|Awards||Nobel Prize in Physiology or Medicine|
|Institutions||Stanford University |
|Other notable students||Esther M. Lederberg|
Edward Lawrie Tatum (December 14, 1909 - November 5, 1975) was an American geneticist. He shared half of the Nobel Prize in Physiology or Medicine in 1958 with George Beadle for showing that genes control individual steps in metabolism. The other half of that year's award went to Joshua Lederberg.
Beadle and Tatum's key experiments involved exposing the bread mold Neurospora crassa to x-rays, causing mutations. In a series of experiments, they showed that these mutations caused changes in specific enzymes involved in metabolic pathways. These experiments, published in 1941, led them to propose a direct link between genes and enzymatic reactions, known as the "one gene, one enzyme" hypothesis.

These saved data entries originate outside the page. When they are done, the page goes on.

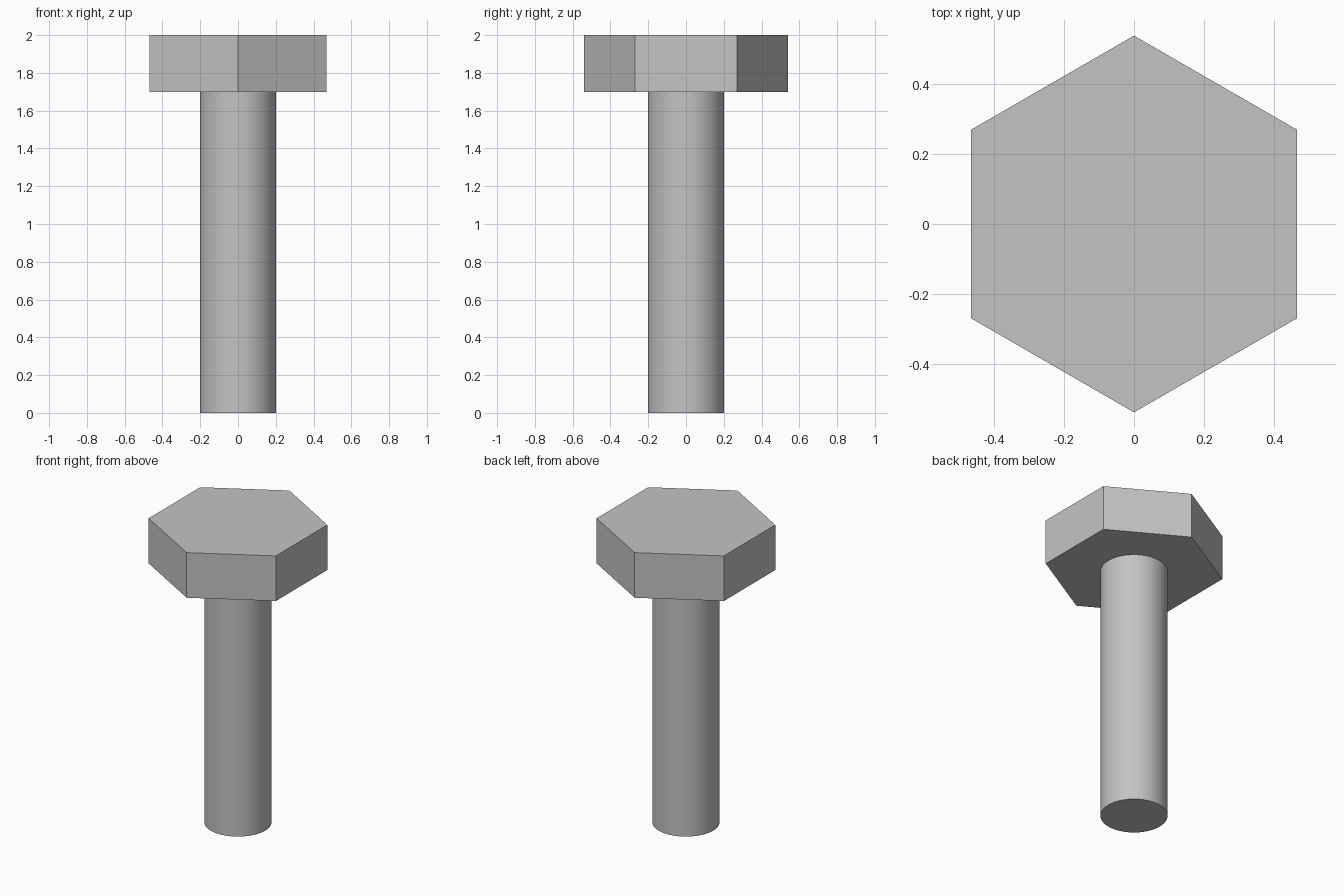
import bpy
import math

cube = bpy.data.objects.get("Cube")
if cube:
    bpy.data.objects.remove(cube, do_unlink=True)

HEAD_BOTTOM, TOP = 1.7, 2.0

# Plain grey metal
steel = bpy.data.materials.new("grey steel")
steel.use_nodes = True
grey = (0.55, 0.55, 0.55, 1.0)
steel.diffuse_color = grey
steel.node_tree.nodes["Principled BSDF"].inputs["Base Color"].default_value = grey


def prism(name, sides, radius, bottom, top):
    bpy.ops.mesh.primitive_cylinder_add(
        vertices=sides, radius=radius, depth=top - bottom,
        location=(0, 0, (bottom + top) / 2))
    part = bpy.context.object
    part.name = name
    part.data.materials.append(steel)
    return part


# Hexagonal head with corners toward front and back
prism("hex_head", 6, 0.54, HEAD_BOTTOM, TOP)

# Round smooth shank
prism("shank", 64, 0.202, 0, HEAD_BOTTOM)
bpy.ops.object.shade_smooth_by_angle(angle=math.radians(30))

Tatum went on to study genetics in bacteria. An active area of research in his laboratory was to understand the basis of Tryptophan biosynthesis in Escherichia coli. Later, Tatum and his student Joshua Lederberg showed that E. coli could share genetic information through recombination.
Tatum was born in Boulder, Colorado. He attended the college at the University of Chicago for two years, and transferred to the University of Wisconsin-Madison, where he received his BA in 1931 and PhD in 1934. Starting in 1937, he worked at Stanford University, where he began his collaboration with Beadle. He then moved to Yale University in 1945 where he mentored Lederberg. He returned to Stanford in 1948 and then joined the faculty of Rockefeller Institute in 1957. A heavy cigarette smoker, he died in New York City of heart failure complicated by chronic emphysema.